▶ [WHAT THE TASK ASKS]:
Copy all records precisely, apart from the pictures.

(Plain-text document sources)
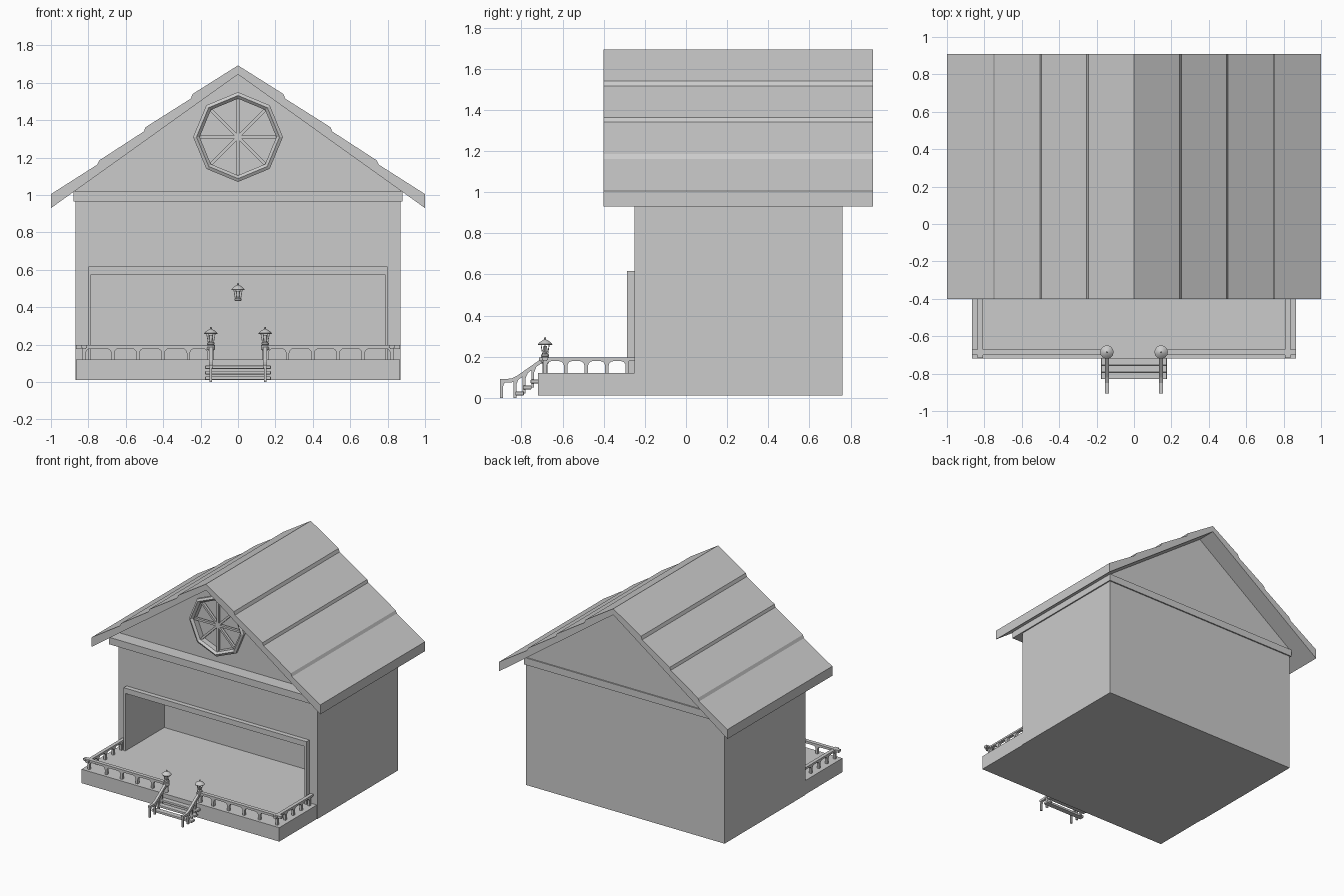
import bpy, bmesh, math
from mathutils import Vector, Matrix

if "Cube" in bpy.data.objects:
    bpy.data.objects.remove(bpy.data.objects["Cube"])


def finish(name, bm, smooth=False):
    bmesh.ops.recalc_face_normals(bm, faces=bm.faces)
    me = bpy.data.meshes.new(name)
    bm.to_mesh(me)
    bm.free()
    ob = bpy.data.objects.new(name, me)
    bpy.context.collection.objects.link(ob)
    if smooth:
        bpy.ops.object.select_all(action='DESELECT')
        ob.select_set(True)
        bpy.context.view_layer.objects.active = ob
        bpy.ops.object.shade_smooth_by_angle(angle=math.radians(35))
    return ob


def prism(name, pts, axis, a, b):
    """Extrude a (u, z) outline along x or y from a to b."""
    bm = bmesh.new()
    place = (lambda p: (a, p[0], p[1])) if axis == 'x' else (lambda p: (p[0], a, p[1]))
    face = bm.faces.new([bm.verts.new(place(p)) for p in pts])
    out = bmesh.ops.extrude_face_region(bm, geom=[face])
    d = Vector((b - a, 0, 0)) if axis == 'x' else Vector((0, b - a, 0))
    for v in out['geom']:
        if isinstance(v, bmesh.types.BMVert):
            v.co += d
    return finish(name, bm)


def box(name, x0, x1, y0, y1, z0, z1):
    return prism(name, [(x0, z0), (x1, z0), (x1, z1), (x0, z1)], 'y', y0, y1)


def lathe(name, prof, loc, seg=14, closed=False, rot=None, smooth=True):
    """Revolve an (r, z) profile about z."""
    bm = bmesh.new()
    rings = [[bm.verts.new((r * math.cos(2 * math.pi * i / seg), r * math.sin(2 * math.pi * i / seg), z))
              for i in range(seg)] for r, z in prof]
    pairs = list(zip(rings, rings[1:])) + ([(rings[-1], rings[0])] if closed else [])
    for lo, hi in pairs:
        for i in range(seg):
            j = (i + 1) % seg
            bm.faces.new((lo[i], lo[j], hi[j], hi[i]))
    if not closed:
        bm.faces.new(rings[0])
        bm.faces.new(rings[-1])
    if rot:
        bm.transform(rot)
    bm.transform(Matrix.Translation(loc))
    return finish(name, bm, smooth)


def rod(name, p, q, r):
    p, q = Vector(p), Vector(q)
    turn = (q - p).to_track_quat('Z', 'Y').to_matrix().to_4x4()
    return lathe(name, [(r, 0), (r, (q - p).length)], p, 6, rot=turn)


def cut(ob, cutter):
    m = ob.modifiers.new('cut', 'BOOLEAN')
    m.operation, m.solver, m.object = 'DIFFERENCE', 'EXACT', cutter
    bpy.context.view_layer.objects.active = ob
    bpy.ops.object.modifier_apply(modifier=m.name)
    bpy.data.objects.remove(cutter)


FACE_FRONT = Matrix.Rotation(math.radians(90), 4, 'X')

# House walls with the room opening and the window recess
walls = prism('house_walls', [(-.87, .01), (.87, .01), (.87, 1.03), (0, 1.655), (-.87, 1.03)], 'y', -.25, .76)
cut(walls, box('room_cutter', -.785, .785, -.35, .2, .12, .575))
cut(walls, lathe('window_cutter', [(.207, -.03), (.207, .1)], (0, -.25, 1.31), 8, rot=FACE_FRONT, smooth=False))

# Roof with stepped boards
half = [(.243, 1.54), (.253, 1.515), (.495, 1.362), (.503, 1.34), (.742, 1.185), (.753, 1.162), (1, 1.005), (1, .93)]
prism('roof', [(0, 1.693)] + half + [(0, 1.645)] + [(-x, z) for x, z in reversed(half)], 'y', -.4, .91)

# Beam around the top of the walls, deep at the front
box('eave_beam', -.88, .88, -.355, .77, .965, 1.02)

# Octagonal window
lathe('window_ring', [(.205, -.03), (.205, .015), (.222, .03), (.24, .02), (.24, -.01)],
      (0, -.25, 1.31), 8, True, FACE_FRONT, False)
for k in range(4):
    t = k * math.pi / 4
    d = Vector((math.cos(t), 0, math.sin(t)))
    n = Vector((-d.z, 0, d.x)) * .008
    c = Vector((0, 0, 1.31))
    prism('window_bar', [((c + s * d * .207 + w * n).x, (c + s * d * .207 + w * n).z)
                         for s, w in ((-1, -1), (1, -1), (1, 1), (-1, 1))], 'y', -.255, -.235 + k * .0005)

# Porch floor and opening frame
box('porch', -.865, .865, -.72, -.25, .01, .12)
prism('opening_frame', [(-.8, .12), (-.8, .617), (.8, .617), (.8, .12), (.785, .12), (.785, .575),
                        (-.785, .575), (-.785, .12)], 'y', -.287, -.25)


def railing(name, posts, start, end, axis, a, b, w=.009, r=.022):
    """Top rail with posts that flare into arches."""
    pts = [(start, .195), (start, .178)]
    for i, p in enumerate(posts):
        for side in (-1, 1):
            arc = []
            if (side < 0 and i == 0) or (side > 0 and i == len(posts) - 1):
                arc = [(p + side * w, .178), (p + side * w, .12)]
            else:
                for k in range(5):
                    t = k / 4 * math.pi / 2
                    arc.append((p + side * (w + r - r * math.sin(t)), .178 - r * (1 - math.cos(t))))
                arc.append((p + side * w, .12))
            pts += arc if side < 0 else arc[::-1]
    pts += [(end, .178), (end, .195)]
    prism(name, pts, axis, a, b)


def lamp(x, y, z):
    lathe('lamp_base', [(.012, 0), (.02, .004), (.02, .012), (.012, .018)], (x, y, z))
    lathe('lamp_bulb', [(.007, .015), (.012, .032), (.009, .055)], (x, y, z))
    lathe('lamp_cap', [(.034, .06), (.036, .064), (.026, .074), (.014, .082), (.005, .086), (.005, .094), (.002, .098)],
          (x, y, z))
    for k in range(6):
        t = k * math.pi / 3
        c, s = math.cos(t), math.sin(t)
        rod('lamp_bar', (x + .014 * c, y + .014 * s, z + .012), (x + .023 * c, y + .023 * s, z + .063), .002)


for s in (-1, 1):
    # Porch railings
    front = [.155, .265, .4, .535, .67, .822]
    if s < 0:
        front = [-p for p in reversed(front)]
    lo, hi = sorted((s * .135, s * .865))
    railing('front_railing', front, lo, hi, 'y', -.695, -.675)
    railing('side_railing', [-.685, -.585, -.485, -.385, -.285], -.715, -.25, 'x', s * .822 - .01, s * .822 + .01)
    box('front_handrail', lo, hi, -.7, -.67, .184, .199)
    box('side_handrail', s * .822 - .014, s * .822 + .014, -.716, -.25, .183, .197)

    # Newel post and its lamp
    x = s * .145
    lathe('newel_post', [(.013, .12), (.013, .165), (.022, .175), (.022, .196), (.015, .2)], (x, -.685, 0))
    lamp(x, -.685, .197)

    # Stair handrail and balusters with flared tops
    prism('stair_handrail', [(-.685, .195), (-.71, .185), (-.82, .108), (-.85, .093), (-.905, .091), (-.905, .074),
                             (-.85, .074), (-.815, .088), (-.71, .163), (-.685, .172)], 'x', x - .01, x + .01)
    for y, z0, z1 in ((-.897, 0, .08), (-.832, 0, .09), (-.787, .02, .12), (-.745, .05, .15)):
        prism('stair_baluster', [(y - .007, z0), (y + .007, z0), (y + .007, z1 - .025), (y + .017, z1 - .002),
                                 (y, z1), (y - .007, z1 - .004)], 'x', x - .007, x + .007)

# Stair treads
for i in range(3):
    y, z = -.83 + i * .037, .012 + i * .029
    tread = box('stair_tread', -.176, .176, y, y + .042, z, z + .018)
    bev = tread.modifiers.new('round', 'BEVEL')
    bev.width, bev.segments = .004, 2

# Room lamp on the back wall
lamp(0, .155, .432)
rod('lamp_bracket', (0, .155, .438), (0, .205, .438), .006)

▶ [FINAL ANSWER]:
import bpy, bmesh, math
from mathutils import Vector, Matrix

if "Cube" in bpy.data.objects:
    bpy.data.objects.remove(bpy.data.objects["Cube"])


def finish(name, bm, smooth=False):
    bmesh.ops.recalc_face_normals(bm, faces=bm.faces)
    me = bpy.data.meshes.new(name)
    bm.to_mesh(me)
    bm.free()
    ob = bpy.data.objects.new(name, me)
    bpy.context.collection.objects.link(ob)
    if smooth:
        bpy.ops.object.select_all(action='DESELECT')
        ob.select_set(True)
        bpy.context.view_layer.objects.active = ob
        bpy.ops.object.shade_smooth_by_angle(angle=math.radians(35))
    return ob


def prism(name, pts, axis, a, b):
    """Extrude a (u, z) outline along x or y from a to b."""
    bm = bmesh.new()
    place = (lambda p: (a, p[0], p[1])) if axis == 'x' else (lambda p: (p[0], a, p[1]))
    face = bm.faces.new([bm.verts.new(place(p)) for p in pts])
    out = bmesh.ops.extrude_face_region(bm, geom=[face])
    d = Vector((b - a, 0, 0)) if axis == 'x' else Vector((0, b - a, 0))
    for v in out['geom']:
        if isinstance(v, bmesh.types.BMVert):
            v.co += d
    return finish(name, bm)


def box(name, x0, x1, y0, y1, z0, z1):
    return prism(name, [(x0, z0), (x1, z0), (x1, z1), (x0, z1)], 'y', y0, y1)


def lathe(name, prof, loc, seg=14, closed=False, rot=None, smooth=True):
    """Revolve an (r, z) profile about z."""
    bm = bmesh.new()
    rings = [[bm.verts.new((r * math.cos(2 * math.pi * i / seg), r * math.sin(2 * math.pi * i / seg), z))
              for i in range(seg)] for r, z in prof]
    pairs = list(zip(rings, rings[1:])) + ([(rings[-1], rings[0])] if closed else [])
    for lo, hi in pairs:
        for i in range(seg):
            j = (i + 1) % seg
            bm.faces.new((lo[i], lo[j], hi[j], hi[i]))
    if not closed:
        bm.faces.new(rings[0])
        bm.faces.new(rings[-1])
    if rot:
        bm.transform(rot)
    bm.transform(Matrix.Translation(loc))
    return finish(name, bm, smooth)


def rod(name, p, q, r):
    p, q = Vector(p), Vector(q)
    turn = (q - p).to_track_quat('Z', 'Y').to_matrix().to_4x4()
    return lathe(name, [(r, 0), (r, (q - p).length)], p, 6, rot=turn)


def cut(ob, cutter):
    m = ob.modifiers.new('cut', 'BOOLEAN')
    m.operation, m.solver, m.object = 'DIFFERENCE', 'EXACT', cutter
    bpy.context.view_layer.objects.active = ob
    bpy.ops.object.modifier_apply(modifier=m.name)
    bpy.data.objects.remove(cutter)


FACE_FRONT = Matrix.Rotation(math.radians(90), 4, 'X')

# House walls with the room opening and the window recess
walls = prism('house_walls', [(-.87, .01), (.87, .01), (.87, 1.03), (0, 1.655), (-.87, 1.03)], 'y', -.25, .76)
cut(walls, box('room_cutter', -.785, .785, -.35, .2, .12, .575))
cut(walls, lathe('window_cutter', [(.207, -.03), (.207, .1)], (0, -.25, 1.31), 8, rot=FACE_FRONT, smooth=False))

# Roof with stepped boards
half = [(.243, 1.54), (.253, 1.515), (.495, 1.362), (.503, 1.34), (.742, 1.185), (.753, 1.162), (1, 1.005), (1, .93)]
prism('roof', [(0, 1.693)] + half + [(0, 1.645)] + [(-x, z) for x, z in reversed(half)], 'y', -.4, .91)

# Beam around the top of the walls, deep at the front
box('eave_beam', -.88, .88, -.355, .77, .965, 1.02)

# Octagonal window
lathe('window_ring', [(.205, -.03), (.205, .015), (.222, .03), (.24, .02), (.24, -.01)],
      (0, -.25, 1.31), 8, True, FACE_FRONT, False)
for k in range(4):
    t = k * math.pi / 4
    d = Vector((math.cos(t), 0, math.sin(t)))
    n = Vector((-d.z, 0, d.x)) * .008
    c = Vector((0, 0, 1.31))
    prism('window_bar', [((c + s * d * .207 + w * n).x, (c + s * d * .207 + w * n).z)
                         for s, w in ((-1, -1), (1, -1), (1, 1), (-1, 1))], 'y', -.255, -.235 + k * .0005)

# Porch floor and opening frame
box('porch', -.865, .865, -.72, -.25, .01, .12)
prism('opening_frame', [(-.8, .12), (-.8, .617), (.8, .617), (.8, .12), (.785, .12), (.785, .575),
                        (-.785, .575), (-.785, .12)], 'y', -.287, -.25)


def railing(name, posts, start, end, axis, a, b, w=.009, r=.022):
    """Top rail with posts that flare into arches."""
    pts = [(start, .195), (start, .178)]
    for i, p in enumerate(posts):
        for side in (-1, 1):
            arc = []
            if (side < 0 and i == 0) or (side > 0 and i == len(posts) - 1):
                arc = [(p + side * w, .178), (p + side * w, .12)]
            else:
                for k in range(5):
                    t = k / 4 * math.pi / 2
                    arc.append((p + side * (w + r - r * math.sin(t)), .178 - r * (1 - math.cos(t))))
                arc.append((p + side * w, .12))
            pts += arc if side < 0 else arc[::-1]
    pts += [(end, .178), (end, .195)]
    prism(name, pts, axis, a, b)


def lamp(x, y, z):
    lathe('lamp_base', [(.012, 0), (.02, .004), (.02, .012), (.012, .018)], (x, y, z))
    lathe('lamp_bulb', [(.007, .015), (.012, .032), (.009, .055)], (x, y, z))
    lathe('lamp_cap', [(.034, .06), (.036, .064), (.026, .074), (.014, .082), (.005, .086), (.005, .094), (.002, .098)],
          (x, y, z))
    for k in range(6):
        t = k * math.pi / 3
        c, s = math.cos(t), math.sin(t)
        rod('lamp_bar', (x + .014 * c, y + .014 * s, z + .012), (x + .023 * c, y + .023 * s, z + .063), .002)


for s in (-1, 1):
    # Porch railings
    front = [.155, .265, .4, .535, .67, .822]
    if s < 0:
        front = [-p for p in reversed(front)]
    lo, hi = sorted((s * .135, s * .865))
    railing('front_railing', front, lo, hi, 'y', -.695, -.675)
    railing('side_railing', [-.685, -.585, -.485, -.385, -.285], -.715, -.25, 'x', s * .822 - .01, s * .822 + .01)
    box('front_handrail', lo, hi, -.7, -.67, .184, .199)
    box('side_handrail', s * .822 - .014, s * .822 + .014, -.716, -.25, .183, .197)

    # Newel post and its lamp
    x = s * .145
    lathe('newel_post', [(.013, .12), (.013, .165), (.022, .175), (.022, .196), (.015, .2)], (x, -.685, 0))
    lamp(x, -.685, .197)

    # Stair handrail and balusters with flared tops
    prism('stair_handrail', [(-.685, .195), (-.71, .185), (-.82, .108), (-.85, .093), (-.905, .091), (-.905, .074),
                             (-.85, .074), (-.815, .088), (-.71, .163), (-.685, .172)], 'x', x - .01, x + .01)
    for y, z0, z1 in ((-.897, 0, .08), (-.832, 0, .09), (-.787, .02, .12), (-.745, .05, .15)):
        prism('stair_baluster', [(y - .007, z0), (y + .007, z0), (y + .007, z1 - .025), (y + .017, z1 - .002),
                                 (y, z1), (y - .007, z1 - .004)], 'x', x - .007, x + .007)

# Stair treads
for i in range(3):
    y, z = -.83 + i * .037, .012 + i * .029
    tread = box('stair_tread', -.176, .176, y, y + .042, z, z + .018)
    bev = tread.modifiers.new('round', 'BEVEL')
    bev.width, bev.segments = .004, 2

# Room lamp on the back wall
lamp(0, .155, .432)
rod('lamp_bracket', (0, .155, .438), (0, .205, .438), .006)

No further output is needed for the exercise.